Kyle O’Quinn is perhaps a better all-around player than either of Noah or Kanter at this point, even if he is extremely inconsistent. His contract only pays $4 million a year and he might be an appealing trade asset for competitive teams seeking cheap backup big help.
Hardaway’s horrific contract is already a sunk cost, but there could be value to find in the player joining the team. The Knicks must learn from their mistakes of the past and not allow THJ to be a gunner without conscience. They have to work him into the offense, build him a role, and hold him to his defensive duties to earn playing time. Word from training camp is that he has already developed a nice chemistry with young Frank Ntilikina, whose role as a playmaker might well be the key to unlocking Hardaway’s more efficient tendencies.
Frank’s performance will be of particular interest to the Knicks chances going forward and could be further vindication for the European scouts in the Knicks organization. Talk in camp was all praise, as it always is this time of year, but it’s been especially reassuring to hear how good his jumper looks. Comparisons to a “young Kyrie Irving” are probably hyperbolic nonsense but if the French Prince proves ready to start from game 1 the Knicks will already have had great success this season. In his preseason debut, Frank was everything as advertised on the defensive end, hounding D’Angelo Russell and making calculated gambles to stymie opposing ball movement. It was glorious. On offense Frank was deferential to a fault and as expected struggled to get to the basket and finish.
Perhaps the most important aspect of the 2017-18 season will concern Kristaps Porzingis. After a tumultuous year where Phil threatened to trade him, fired his favourite coach and reports of conflict with Hornacek, Porzingis infamously skipped his exit meeting. In everyone’s best interest, the healing must begin between Porzingis and the Knicks organization. Kristaps will be the go-to-guy from day 1 of the Knicks season his development will be the key to the entire year. If he can replicate the growth he showed with the Latvian National Team and play in over 70 games, the season will be a success.
Key areas that Porzingis needs to improve on are his incessant fouling, weak post play, endurance and screen setting. In addition, he still struggles chasing around quicker players but this figures to remain an issue as long as he is playing the 4. The Ryan Anderson types of the world are ever more in vogue, and they make Kristaps pay dearly.
For all that, Kristaps will almost certainly be an All-Star this season having only narrowly missed out last year. His performance in the Eurobasket was breathtaking and is a good reminder that there is real substance to the hype with this young player. If used correctly, KP is a mismatch on every offensive possession capable of scoring from anywhere on the court.
Beyond development for their key players and the management of their future cap space, the draft ultimately will be the driving force of this season for the Knicks. Until further notice, the Knicks have their 1st round picks and will be in a position to use them.
Knicks lines were set before the Carmelo Anthony trade at 30.5, which should plummet now that the 10-time All-Star is with OKC. The Knicks could realistically win below 25 games this year, which will put them right in the range to be in the top 5 in the lottery.

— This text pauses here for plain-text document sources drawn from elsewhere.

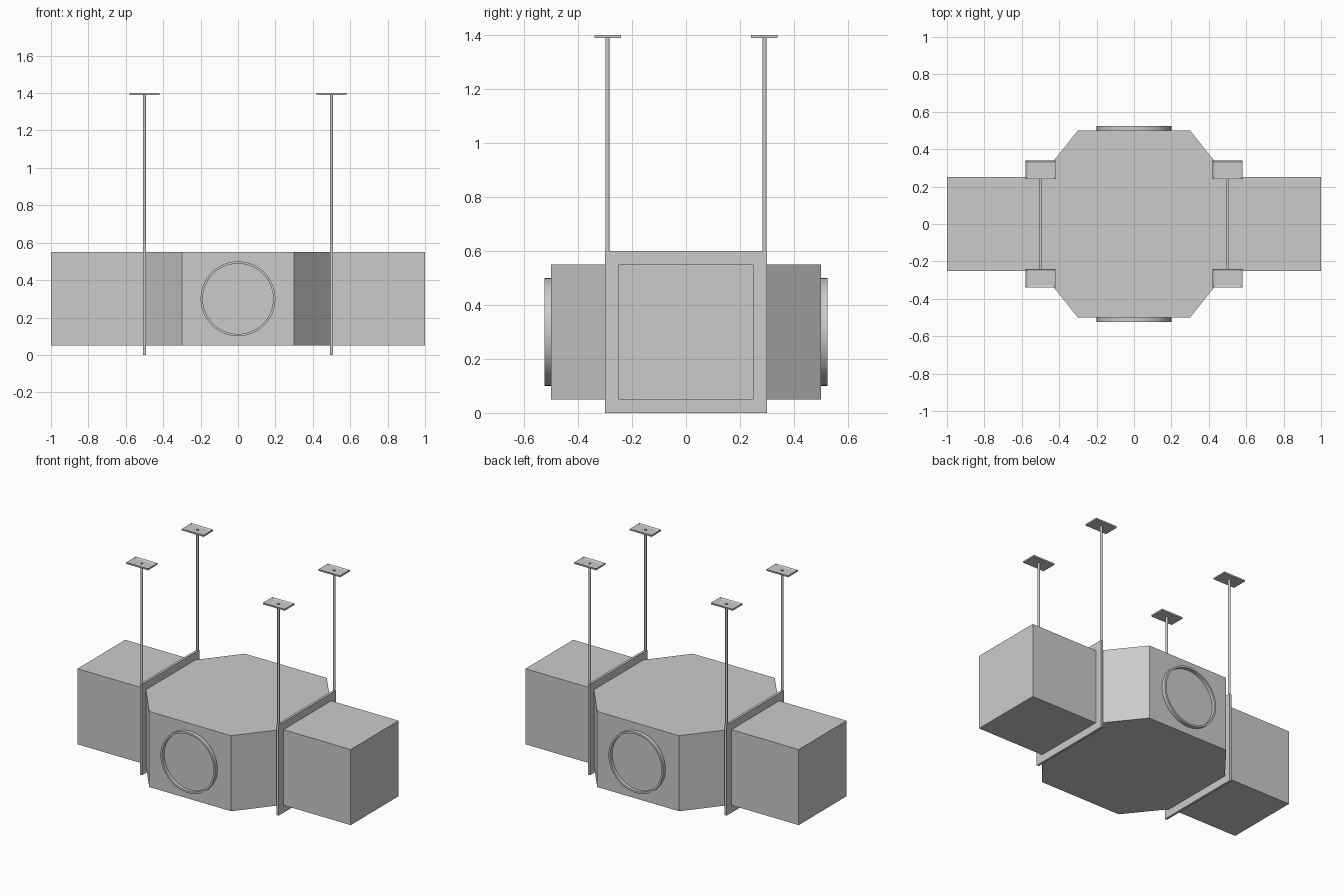
import bpy, bmesh, math
from mathutils import Matrix, Vector

if "Cube" in bpy.data.objects:
    bpy.data.objects.remove(bpy.data.objects["Cube"])


def finish(name, bm, smooth=False):
    bmesh.ops.recalc_face_normals(bm, faces=bm.faces[:])
    me = bpy.data.meshes.new(name)
    bm.to_mesh(me)
    bm.free()
    ob = bpy.data.objects.new(name, me)
    bpy.context.collection.objects.link(ob)
    if smooth:
        bpy.ops.object.select_all(action='DESELECT')
        ob.select_set(True)
        bpy.context.view_layer.objects.active = ob
        bpy.ops.object.shade_smooth_by_angle(angle=math.radians(35))
    return ob


def extrude_face(bm, pts, vec):
    face = bm.faces.new([bm.verts.new(p) for p in pts])
    ext = bmesh.ops.extrude_face_region(bm, geom=[face])['geom']
    bmesh.ops.translate(bm, vec=vec, verts=[v for v in ext if isinstance(v, bmesh.types.BMVert)])


def revolve(name, profile, matrix, segments=48):
    # profile of (radius, height) spun about the local z axis
    bm = bmesh.new()
    verts = [bm.verts.new((r, 0, h)) for r, h in profile]
    edges = [bm.edges.new(p) for p in zip(verts, verts[1:])]
    bmesh.ops.spin(bm, geom=verts + edges, cent=(0, 0, 0), axis=(0, 0, 1),
                   angle=math.tau, steps=segments)
    bmesh.ops.remove_doubles(bm, verts=bm.verts[:], dist=1e-5)
    bm.transform(matrix)
    return finish(name, bm, True)


# Straight duct widening into an eight-sided chamber
quarter = [(1, 0.25), (0.5, 0.25), (0.3, 0.5)]
half = quarter + [(-x, y) for x, y in reversed(quarter)]
outline = half + [(x, -y) for x, y in reversed(half)]
bm = bmesh.new()
extrude_face(bm, [(x, y, 0.05) for x, y in outline], Vector((0, 0, 0.5)))
finish("duct_body", bm)

# Round port collars on the front and back
for side, label in ((-1, "front"), (1, "back")):
    place = Matrix.Translation((0, side * 0.5, 0.3)) @ Matrix.Rotation(-side * math.pi / 2, 4, 'X')
    revolve(label + "_port",
            [(0, -0.005), (0.2, -0.005), (0.2, 0.025), (0.188, 0.025), (0.188, 0.003), (0, 0.003)],
            place)

for sx, xl in ((-1, "left"), (1, "right")):
    # Square frame clamped around the duct
    bm = bmesh.new()
    rings = [[bm.verts.new((sx * 0.5 + dx, a * r, 0.3 + b * r))
              for a, b in ((-1, -1), (1, -1), (1, 1), (-1, 1))]
             for dx, r in ((-0.008, 0.3), (0.008, 0.3), (0.008, 0.25), (-0.008, 0.25))]
    for k in range(4):
        a, b = rings[k], rings[(k + 1) % 4]
        for i in range(4):
            j = (i + 1) % 4
            bm.faces.new((a[i], a[j], b[j], b[i]))
    finish(xl + "_frame", bm)

    for sy, yl in ((-1, "front"), (1, "back")):
        # Hanging rod
        revolve(f"{xl}_{yl}_rod",
                [(0, 0.595), (0.008, 0.595), (0.008, 1.398), (0, 1.398)],
                Matrix.Translation((sx * 0.5, sy * 0.291, 0)), 16)

        # Ceiling plate with a shallow tray in its top
        bm = bmesh.new()
        bmesh.ops.create_cube(bm, size=1, matrix=Matrix.Translation((sx * 0.5, sy * 0.29, 1.395))
                              @ Matrix.Diagonal((0.16, 0.1, 0.01, 1)))
        top = max(bm.faces, key=lambda f: f.calc_center_median().z)
        bmesh.ops.inset_region(bm, faces=[top], thickness=0.014)
        bmesh.ops.translate(bm, vec=(0, 0, -0.006), verts=top.verts[:])
        finish(f"{xl}_{yl}_ceiling_plate", bm)
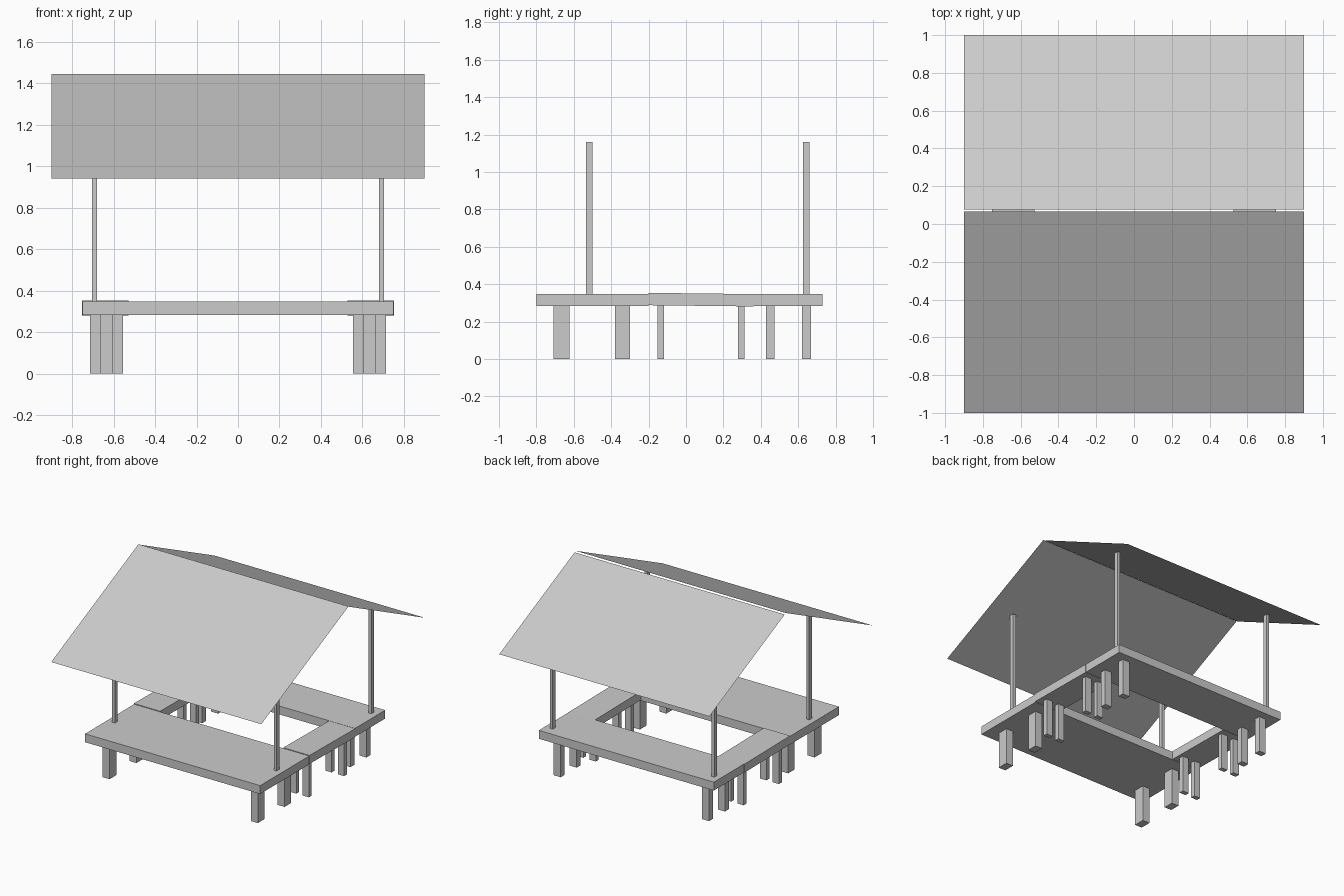
import bpy

cube = bpy.data.objects.get("Cube")
if cube:
    bpy.data.objects.remove(cube, do_unlink=True)

grey = bpy.data.materials.new("plain_grey")
grey.use_nodes = True
colour = (0.6, 0.6, 0.6, 1)
grey.diffuse_color = colour
grey.node_tree.nodes["Principled BSDF"].inputs["Base Color"].default_value = colour


def add_mesh(name, verts, faces):
    mesh = bpy.data.meshes.new(name)
    mesh.from_pydata(verts, [], faces)
    mesh.materials.append(grey)
    obj = bpy.data.objects.new(name, mesh)
    bpy.context.collection.objects.link(obj)
    return obj


def box(name, xs, ys, zs):
    """Box spanning the given x, y and z ranges, with its origin at the centre."""
    centre = [sum(r) / 2 for r in (xs, ys, zs)]
    verts = [(x - centre[0], y - centre[1], z - centre[2])
             for x in xs for y in ys for z in zs]
    faces = [(0, 1, 3, 2), (4, 6, 7, 5), (0, 4, 5, 1),
             (2, 3, 7, 6), (0, 2, 6, 4), (1, 5, 7, 3)]
    obj = add_mesh(name, verts, faces)
    obj.location = centre
    return obj


def around(centre, width):
    return (centre - width / 2, centre + width / 2)


def roof_panel(name, low, high):
    """Thin sheet from the eave point to the ridge point, each given as (y, z)."""
    half = 0.9
    verts = [(-half, *low), (half, *low), (half, *high), (-half, *high)]
    return add_mesh(name, verts, [(0, 1, 2, 3)])


# Front and back floor decks
DECK = (0.283, 0.348)
box("front_deck", (-0.75, 0.75), (-0.8, -0.2), DECK)
box("back_deck", (-0.75, 0.75), (0.36, 0.73), DECK)

# Legs under the front and back decks: y, depth
deck_legs = [(-0.665, 0.085), (-0.34, 0.08), (0.45, 0.047), (0.645, 0.047)]

for side, label in ((1, "left"), (-1, "right")):
    # Side deck joining front and back, tilted very slightly
    deck = box(label + "_side_deck", around(side * 0.64, 0.225), (-0.2, 0.36), (0.284, 0.35))
    deck.rotation_euler.x = -0.012

    for i, (y, depth) in enumerate(deck_legs):
        box(f"{label}_deck_leg_{i + 1}", around(side * 0.635, 0.06), around(y, depth), (0, 0.285))

    # Thin paired legs under the side deck
    for y, end in ((-0.135, "front"), (0.296, "back")):
        for x, place in ((0.58, "inner"), (0.687, "outer")):
            box(f"{label}_{end}_{place}_leg", around(side * x, 0.053), around(y, 0.035), (0, 0.288))

    # Roof posts
    for y, end in ((-0.517, "front"), (0.642, "back")):
        box(f"{label}_{end}_post", around(side * 0.693, 0.024), around(y, 0.034), (0.34, 1.16))

# Pitched roof sheets with a narrow gap at the ridge
roof_panel("front_roof", (-1.0, 0.94), (0.067, 1.445))
roof_panel("back_roof", (1.0, 1.0), (0.078, 1.437)).data.flip_normals()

There are probable franchise level players in that range and drafting one to play with Porzingis is the only realistic way the Knicks can emerge from their current bottom feeder status as something of a contender.
They may have gotten there haphazardly, but the Knicks are on track for some kind of lasting success in the future if (and it’s a big if) they can demonstrate a level of patience that has been so lacking in the past. Knicks fans, as well as the front office, will do well to remember this as the L’s pile up throughout the year.
For the Knicks, down is the only way up.